» **Aim of the task**
Reproduce the records below in full and without edits, omitting images.

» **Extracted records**
=-=-=-=-=
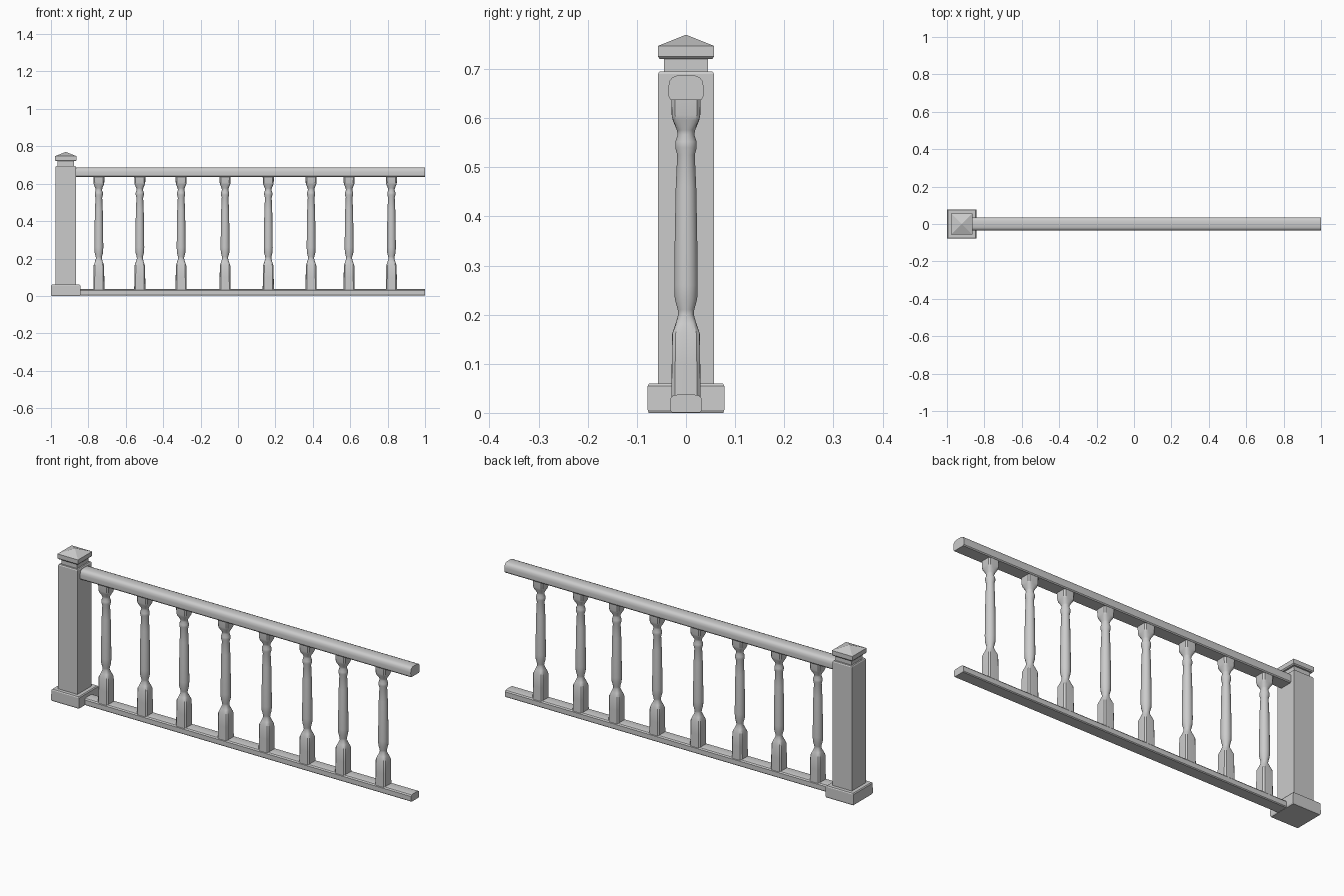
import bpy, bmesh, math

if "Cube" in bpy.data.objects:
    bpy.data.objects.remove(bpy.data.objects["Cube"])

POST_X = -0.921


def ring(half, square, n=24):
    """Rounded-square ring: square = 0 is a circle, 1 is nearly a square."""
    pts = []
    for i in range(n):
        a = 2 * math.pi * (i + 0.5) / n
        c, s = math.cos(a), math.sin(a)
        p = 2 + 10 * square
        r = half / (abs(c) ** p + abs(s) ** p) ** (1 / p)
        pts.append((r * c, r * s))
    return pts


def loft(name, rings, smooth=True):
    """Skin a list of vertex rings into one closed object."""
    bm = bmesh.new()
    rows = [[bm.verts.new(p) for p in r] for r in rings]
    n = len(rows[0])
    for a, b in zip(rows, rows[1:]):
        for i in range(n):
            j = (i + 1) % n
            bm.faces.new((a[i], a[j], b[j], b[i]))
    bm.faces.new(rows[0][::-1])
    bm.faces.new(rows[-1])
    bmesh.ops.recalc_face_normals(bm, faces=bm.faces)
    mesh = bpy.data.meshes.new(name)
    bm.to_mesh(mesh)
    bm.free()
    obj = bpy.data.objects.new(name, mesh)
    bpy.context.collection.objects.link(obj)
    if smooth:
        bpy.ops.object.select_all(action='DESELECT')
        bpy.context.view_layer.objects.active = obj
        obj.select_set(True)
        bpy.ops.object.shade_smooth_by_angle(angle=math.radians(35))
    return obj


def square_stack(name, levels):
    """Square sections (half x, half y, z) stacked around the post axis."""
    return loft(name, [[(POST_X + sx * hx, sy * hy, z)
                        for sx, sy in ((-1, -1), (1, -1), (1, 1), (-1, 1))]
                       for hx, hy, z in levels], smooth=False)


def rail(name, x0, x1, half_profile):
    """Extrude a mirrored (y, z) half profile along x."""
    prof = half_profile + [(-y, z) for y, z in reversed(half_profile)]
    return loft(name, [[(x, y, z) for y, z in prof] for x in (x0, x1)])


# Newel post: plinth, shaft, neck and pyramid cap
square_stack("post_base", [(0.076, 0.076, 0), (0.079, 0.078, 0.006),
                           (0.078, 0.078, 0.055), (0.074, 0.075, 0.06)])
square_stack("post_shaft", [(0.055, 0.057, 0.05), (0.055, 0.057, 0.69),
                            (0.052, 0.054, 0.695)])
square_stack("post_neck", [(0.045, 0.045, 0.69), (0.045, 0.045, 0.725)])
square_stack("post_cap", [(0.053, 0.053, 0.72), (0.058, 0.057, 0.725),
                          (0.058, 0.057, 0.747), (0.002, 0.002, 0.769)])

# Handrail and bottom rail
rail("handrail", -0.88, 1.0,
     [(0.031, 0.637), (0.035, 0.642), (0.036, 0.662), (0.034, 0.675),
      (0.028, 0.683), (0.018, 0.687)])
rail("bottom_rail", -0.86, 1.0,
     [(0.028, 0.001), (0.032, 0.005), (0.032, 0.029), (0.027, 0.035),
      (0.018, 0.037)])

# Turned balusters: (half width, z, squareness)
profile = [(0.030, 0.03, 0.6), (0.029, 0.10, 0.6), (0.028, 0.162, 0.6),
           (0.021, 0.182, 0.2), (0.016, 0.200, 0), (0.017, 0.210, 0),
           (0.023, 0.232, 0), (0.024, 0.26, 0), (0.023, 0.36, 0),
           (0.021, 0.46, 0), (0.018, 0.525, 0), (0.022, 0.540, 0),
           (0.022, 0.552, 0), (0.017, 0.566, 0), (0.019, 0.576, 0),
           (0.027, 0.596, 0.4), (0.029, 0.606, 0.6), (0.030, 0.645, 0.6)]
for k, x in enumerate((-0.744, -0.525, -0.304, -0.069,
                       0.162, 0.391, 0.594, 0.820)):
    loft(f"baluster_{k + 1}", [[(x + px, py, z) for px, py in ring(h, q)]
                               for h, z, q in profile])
=-=-=-=-=
» **Response area**
import bpy, bmesh, math

if "Cube" in bpy.data.objects:
    bpy.data.objects.remove(bpy.data.objects["Cube"])

POST_X = -0.921


def ring(half, square, n=24):
    """Rounded-square ring: square = 0 is a circle, 1 is nearly a square."""
    pts = []
    for i in range(n):
        a = 2 * math.pi * (i + 0.5) / n
        c, s = math.cos(a), math.sin(a)
        p = 2 + 10 * square
        r = half / (abs(c) ** p + abs(s) ** p) ** (1 / p)
        pts.append((r * c, r * s))
    return pts


def loft(name, rings, smooth=True):
    """Skin a list of vertex rings into one closed object."""
    bm = bmesh.new()
    rows = [[bm.verts.new(p) for p in r] for r in rings]
    n = len(rows[0])
    for a, b in zip(rows, rows[1:]):
        for i in range(n):
            j = (i + 1) % n
            bm.faces.new((a[i], a[j], b[j], b[i]))
    bm.faces.new(rows[0][::-1])
    bm.faces.new(rows[-1])
    bmesh.ops.recalc_face_normals(bm, faces=bm.faces)
    mesh = bpy.data.meshes.new(name)
    bm.to_mesh(mesh)
    bm.free()
    obj = bpy.data.objects.new(name, mesh)
    bpy.context.collection.objects.link(obj)
    if smooth:
        bpy.ops.object.select_all(action='DESELECT')
        bpy.context.view_layer.objects.active = obj
        obj.select_set(True)
        bpy.ops.object.shade_smooth_by_angle(angle=math.radians(35))
    return obj


def square_stack(name, levels):
    """Square sections (half x, half y, z) stacked around the post axis."""
    return loft(name, [[(POST_X + sx * hx, sy * hy, z)
                        for sx, sy in ((-1, -1), (1, -1), (1, 1), (-1, 1))]
                       for hx, hy, z in levels], smooth=False)


def rail(name, x0, x1, half_profile):
    """Extrude a mirrored (y, z) half profile along x."""
    prof = half_profile + [(-y, z) for y, z in reversed(half_profile)]
    return loft(name, [[(x, y, z) for y, z in prof] for x in (x0, x1)])


# Newel post: plinth, shaft, neck and pyramid cap
square_stack("post_base", [(0.076, 0.076, 0), (0.079, 0.078, 0.006),
                           (0.078, 0.078, 0.055), (0.074, 0.075, 0.06)])
square_stack("post_shaft", [(0.055, 0.057, 0.05), (0.055, 0.057, 0.69),
                            (0.052, 0.054, 0.695)])
square_stack("post_neck", [(0.045, 0.045, 0.69), (0.045, 0.045, 0.725)])
square_stack("post_cap", [(0.053, 0.053, 0.72), (0.058, 0.057, 0.725),
                          (0.058, 0.057, 0.747), (0.002, 0.002, 0.769)])

# Handrail and bottom rail
rail("handrail", -0.88, 1.0,
     [(0.031, 0.637), (0.035, 0.642), (0.036, 0.662), (0.034, 0.675),
      (0.028, 0.683), (0.018, 0.687)])
rail("bottom_rail", -0.86, 1.0,
     [(0.028, 0.001), (0.032, 0.005), (0.032, 0.029), (0.027, 0.035),
      (0.018, 0.037)])

# Turned balusters: (half width, z, squareness)
profile = [(0.030, 0.03, 0.6), (0.029, 0.10, 0.6), (0.028, 0.162, 0.6),
           (0.021, 0.182, 0.2), (0.016, 0.200, 0), (0.017, 0.210, 0),
           (0.023, 0.232, 0), (0.024, 0.26, 0), (0.023, 0.36, 0),
           (0.021, 0.46, 0), (0.018, 0.525, 0), (0.022, 0.540, 0),
           (0.022, 0.552, 0), (0.017, 0.566, 0), (0.019, 0.576, 0),
           (0.027, 0.596, 0.4), (0.029, 0.606, 0.6), (0.030, 0.645, 0.6)]
for k, x in enumerate((-0.744, -0.525, -0.304, -0.069,
                       0.162, 0.391, 0.594, 0.820)):
    loft(f"baluster_{k + 1}", [[(x + px, py, z) for px, py in ring(h, q)]
                               for h, z, q in profile])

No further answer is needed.